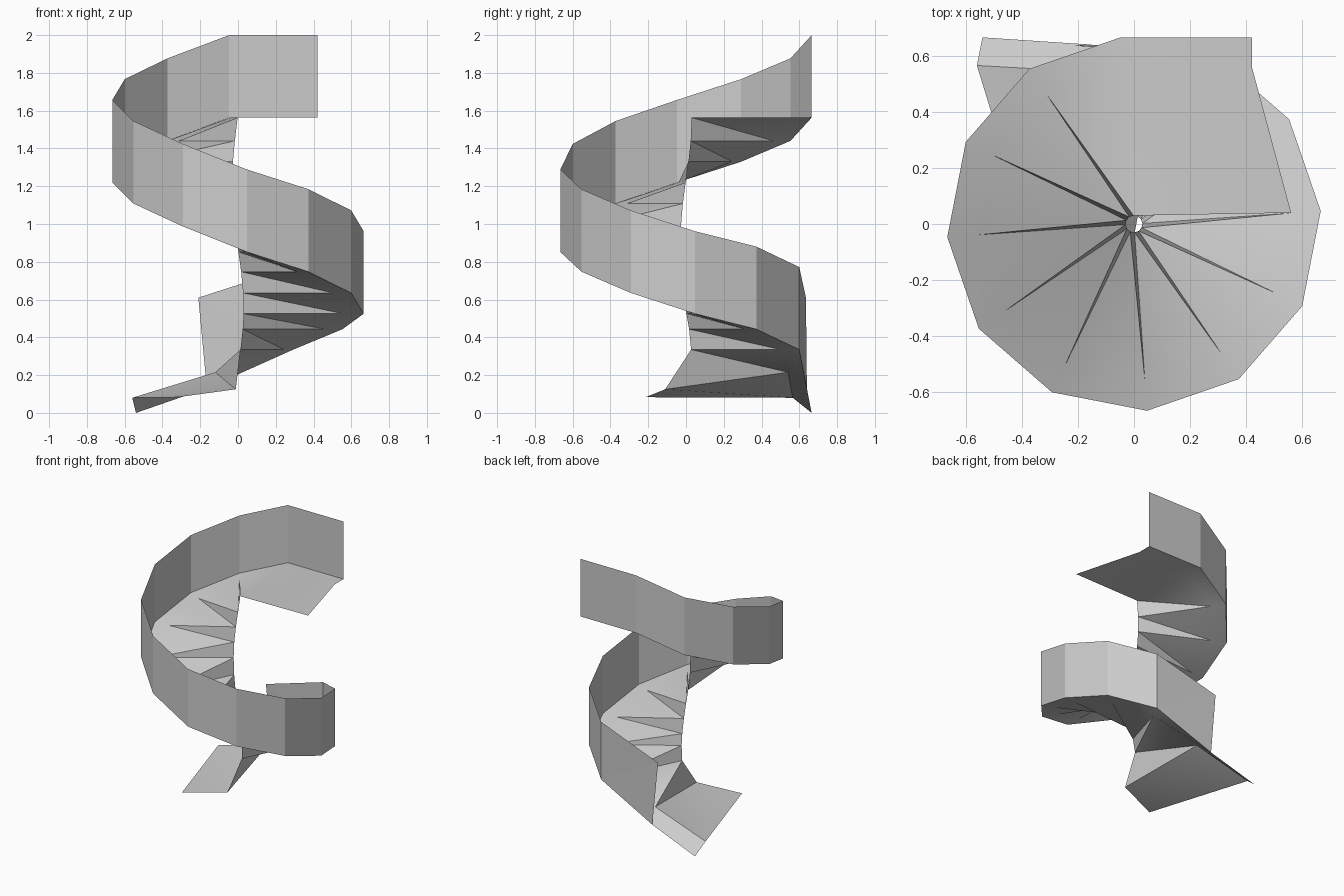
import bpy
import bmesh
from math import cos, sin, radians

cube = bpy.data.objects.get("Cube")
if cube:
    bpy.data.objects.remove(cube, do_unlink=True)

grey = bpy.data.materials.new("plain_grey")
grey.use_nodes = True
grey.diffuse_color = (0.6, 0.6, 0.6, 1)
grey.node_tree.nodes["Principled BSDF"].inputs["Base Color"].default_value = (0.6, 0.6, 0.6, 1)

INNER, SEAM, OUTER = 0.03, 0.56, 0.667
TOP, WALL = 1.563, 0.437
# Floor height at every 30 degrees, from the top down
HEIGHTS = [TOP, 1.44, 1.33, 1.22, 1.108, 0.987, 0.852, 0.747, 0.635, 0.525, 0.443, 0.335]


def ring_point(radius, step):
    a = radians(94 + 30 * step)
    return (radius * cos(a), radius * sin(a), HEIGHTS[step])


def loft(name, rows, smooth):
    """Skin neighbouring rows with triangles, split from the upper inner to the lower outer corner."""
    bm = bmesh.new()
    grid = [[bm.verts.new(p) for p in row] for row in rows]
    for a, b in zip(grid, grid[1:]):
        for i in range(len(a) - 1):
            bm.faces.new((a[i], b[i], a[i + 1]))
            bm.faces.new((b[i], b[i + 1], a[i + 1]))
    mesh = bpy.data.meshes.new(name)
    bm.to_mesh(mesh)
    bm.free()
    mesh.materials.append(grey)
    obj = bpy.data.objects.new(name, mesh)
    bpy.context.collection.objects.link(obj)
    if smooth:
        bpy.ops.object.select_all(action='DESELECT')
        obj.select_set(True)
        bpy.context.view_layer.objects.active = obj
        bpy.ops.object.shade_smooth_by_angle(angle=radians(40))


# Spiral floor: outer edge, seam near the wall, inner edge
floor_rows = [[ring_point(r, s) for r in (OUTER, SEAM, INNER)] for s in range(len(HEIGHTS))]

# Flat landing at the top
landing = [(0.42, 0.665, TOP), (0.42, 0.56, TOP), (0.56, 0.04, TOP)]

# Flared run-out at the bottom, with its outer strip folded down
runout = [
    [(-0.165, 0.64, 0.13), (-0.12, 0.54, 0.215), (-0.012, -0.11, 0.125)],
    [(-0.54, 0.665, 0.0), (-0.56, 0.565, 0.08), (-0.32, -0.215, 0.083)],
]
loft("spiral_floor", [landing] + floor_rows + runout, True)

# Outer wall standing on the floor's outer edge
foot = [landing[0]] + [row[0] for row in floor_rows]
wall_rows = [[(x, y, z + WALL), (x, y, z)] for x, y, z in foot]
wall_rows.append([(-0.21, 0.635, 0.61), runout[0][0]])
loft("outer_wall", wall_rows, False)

┄┄┄┄┄┄┄┄┄┄┄┄┄┄┄┄┄┄┄┄

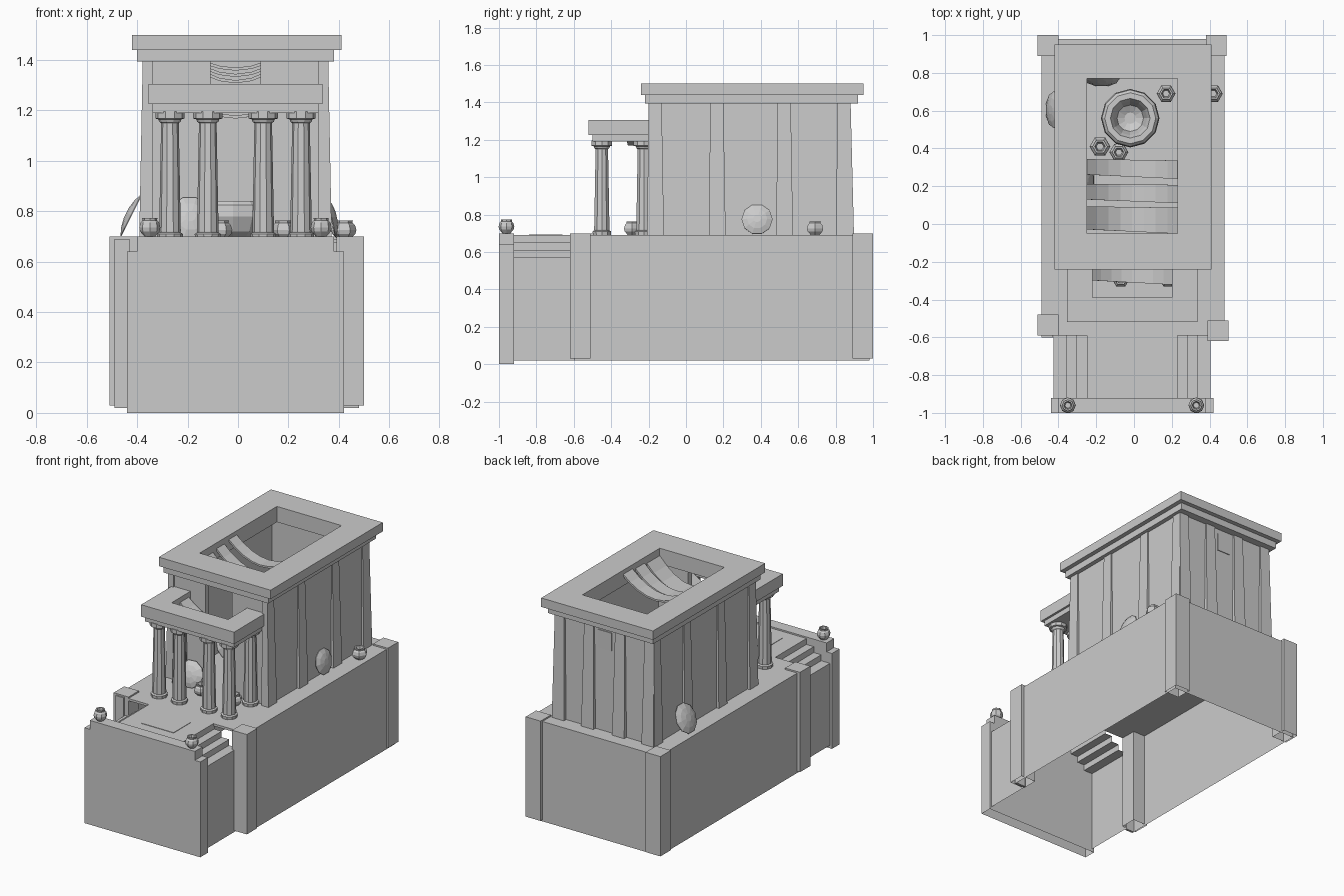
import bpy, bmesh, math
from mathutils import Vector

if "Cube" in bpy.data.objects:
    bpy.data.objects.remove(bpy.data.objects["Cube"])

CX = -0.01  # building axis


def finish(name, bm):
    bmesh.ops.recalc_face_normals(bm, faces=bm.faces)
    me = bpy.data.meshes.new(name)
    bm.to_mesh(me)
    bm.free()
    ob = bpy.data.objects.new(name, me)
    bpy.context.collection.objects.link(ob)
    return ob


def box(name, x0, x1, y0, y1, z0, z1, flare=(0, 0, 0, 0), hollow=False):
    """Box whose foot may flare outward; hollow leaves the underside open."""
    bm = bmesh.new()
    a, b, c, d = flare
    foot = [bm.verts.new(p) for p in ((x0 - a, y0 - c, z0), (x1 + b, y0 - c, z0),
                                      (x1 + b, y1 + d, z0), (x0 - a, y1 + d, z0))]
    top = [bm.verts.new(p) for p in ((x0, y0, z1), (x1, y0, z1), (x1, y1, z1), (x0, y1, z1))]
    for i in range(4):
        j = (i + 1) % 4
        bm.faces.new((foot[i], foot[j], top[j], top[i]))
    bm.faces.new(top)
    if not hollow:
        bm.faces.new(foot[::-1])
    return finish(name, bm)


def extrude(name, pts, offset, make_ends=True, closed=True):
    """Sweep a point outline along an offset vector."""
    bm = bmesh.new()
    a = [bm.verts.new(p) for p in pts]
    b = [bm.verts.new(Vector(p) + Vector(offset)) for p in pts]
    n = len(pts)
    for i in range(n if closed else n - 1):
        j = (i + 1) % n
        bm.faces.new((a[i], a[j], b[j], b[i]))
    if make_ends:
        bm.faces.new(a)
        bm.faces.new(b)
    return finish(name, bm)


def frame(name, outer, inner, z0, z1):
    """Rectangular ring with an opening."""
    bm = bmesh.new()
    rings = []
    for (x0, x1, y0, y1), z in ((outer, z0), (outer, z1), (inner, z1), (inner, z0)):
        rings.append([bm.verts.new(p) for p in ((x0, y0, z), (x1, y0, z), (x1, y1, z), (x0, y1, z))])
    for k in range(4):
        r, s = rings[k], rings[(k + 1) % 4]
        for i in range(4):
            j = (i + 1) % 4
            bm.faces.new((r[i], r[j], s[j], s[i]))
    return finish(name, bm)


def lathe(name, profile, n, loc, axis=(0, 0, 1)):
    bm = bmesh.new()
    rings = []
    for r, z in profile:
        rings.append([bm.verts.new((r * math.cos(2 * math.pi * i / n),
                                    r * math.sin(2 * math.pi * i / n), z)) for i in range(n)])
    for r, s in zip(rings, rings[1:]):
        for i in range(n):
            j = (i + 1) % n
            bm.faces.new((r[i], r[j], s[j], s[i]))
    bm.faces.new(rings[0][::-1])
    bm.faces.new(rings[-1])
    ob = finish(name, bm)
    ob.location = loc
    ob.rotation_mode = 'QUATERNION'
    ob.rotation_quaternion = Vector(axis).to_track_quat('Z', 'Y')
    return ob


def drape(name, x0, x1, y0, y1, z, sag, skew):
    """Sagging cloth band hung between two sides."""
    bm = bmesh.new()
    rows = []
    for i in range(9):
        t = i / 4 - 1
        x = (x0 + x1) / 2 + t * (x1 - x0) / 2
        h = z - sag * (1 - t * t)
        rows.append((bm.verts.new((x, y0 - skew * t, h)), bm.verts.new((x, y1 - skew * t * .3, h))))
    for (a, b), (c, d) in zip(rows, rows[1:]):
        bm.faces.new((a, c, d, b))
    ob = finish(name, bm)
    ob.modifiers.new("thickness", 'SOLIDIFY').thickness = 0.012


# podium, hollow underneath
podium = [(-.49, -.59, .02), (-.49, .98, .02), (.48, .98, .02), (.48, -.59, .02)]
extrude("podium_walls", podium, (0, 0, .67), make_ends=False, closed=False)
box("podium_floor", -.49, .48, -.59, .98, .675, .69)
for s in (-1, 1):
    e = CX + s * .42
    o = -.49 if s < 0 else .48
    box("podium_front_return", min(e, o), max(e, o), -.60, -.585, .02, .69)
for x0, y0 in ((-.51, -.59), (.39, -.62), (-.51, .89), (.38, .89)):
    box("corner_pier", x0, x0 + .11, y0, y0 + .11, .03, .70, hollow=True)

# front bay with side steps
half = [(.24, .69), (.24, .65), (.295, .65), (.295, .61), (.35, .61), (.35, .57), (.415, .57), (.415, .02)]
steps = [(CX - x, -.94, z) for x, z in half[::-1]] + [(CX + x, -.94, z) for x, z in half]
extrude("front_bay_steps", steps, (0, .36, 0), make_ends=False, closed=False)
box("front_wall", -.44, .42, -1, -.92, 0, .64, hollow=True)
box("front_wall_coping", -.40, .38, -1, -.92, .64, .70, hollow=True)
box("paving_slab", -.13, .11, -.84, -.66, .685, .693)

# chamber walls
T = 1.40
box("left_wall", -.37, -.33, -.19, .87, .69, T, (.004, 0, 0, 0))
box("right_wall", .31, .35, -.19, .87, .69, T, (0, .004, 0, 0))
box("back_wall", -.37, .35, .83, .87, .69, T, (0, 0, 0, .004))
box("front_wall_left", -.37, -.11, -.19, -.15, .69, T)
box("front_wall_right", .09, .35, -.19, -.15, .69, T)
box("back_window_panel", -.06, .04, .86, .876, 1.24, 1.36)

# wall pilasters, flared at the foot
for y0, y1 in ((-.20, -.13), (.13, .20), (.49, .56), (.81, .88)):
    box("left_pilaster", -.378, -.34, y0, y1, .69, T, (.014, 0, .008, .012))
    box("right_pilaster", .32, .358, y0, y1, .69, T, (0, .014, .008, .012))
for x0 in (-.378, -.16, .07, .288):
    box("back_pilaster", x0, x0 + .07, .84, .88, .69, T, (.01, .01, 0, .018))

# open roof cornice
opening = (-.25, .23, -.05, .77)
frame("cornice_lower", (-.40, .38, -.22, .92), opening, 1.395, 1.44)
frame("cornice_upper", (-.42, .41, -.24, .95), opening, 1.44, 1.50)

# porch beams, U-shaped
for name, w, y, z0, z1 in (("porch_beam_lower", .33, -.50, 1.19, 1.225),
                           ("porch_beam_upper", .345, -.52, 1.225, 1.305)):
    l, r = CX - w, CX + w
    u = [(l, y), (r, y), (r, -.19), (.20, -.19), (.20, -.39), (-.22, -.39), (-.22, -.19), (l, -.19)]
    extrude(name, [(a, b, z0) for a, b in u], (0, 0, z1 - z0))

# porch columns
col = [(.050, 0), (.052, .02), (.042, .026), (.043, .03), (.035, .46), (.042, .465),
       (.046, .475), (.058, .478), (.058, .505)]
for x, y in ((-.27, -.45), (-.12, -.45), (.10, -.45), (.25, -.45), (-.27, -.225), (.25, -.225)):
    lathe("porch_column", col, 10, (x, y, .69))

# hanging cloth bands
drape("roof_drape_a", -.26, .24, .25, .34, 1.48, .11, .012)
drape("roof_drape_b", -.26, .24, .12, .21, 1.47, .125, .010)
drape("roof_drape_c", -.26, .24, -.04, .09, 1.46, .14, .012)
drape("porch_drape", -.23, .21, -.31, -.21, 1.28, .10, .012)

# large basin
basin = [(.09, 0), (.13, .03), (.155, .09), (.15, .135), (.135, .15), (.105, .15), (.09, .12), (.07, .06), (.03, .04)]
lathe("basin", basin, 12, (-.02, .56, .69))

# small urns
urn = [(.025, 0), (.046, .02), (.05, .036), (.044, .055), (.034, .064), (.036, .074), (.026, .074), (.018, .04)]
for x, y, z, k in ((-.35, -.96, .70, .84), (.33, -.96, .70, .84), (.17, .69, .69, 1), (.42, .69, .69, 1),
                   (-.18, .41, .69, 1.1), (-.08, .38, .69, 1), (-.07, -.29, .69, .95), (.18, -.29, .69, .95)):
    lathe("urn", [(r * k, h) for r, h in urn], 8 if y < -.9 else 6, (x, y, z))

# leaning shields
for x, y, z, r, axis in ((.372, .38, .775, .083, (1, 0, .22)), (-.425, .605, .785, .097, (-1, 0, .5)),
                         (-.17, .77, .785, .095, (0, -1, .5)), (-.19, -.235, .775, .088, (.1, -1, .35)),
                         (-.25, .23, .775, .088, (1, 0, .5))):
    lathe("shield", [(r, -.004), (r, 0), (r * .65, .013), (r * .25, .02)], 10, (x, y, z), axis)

┄┄┄┄┄┄┄┄┄┄┄┄┄┄┄┄┄┄┄┄

What this task involves: Go through the preceding material and copy each line that has the word "radians".

Result of this exercise:
from math import cos, sin, radians
    a = radians(94 + 30 * step)
        bpy.ops.object.shade_smooth_by_angle(angle=radians(40))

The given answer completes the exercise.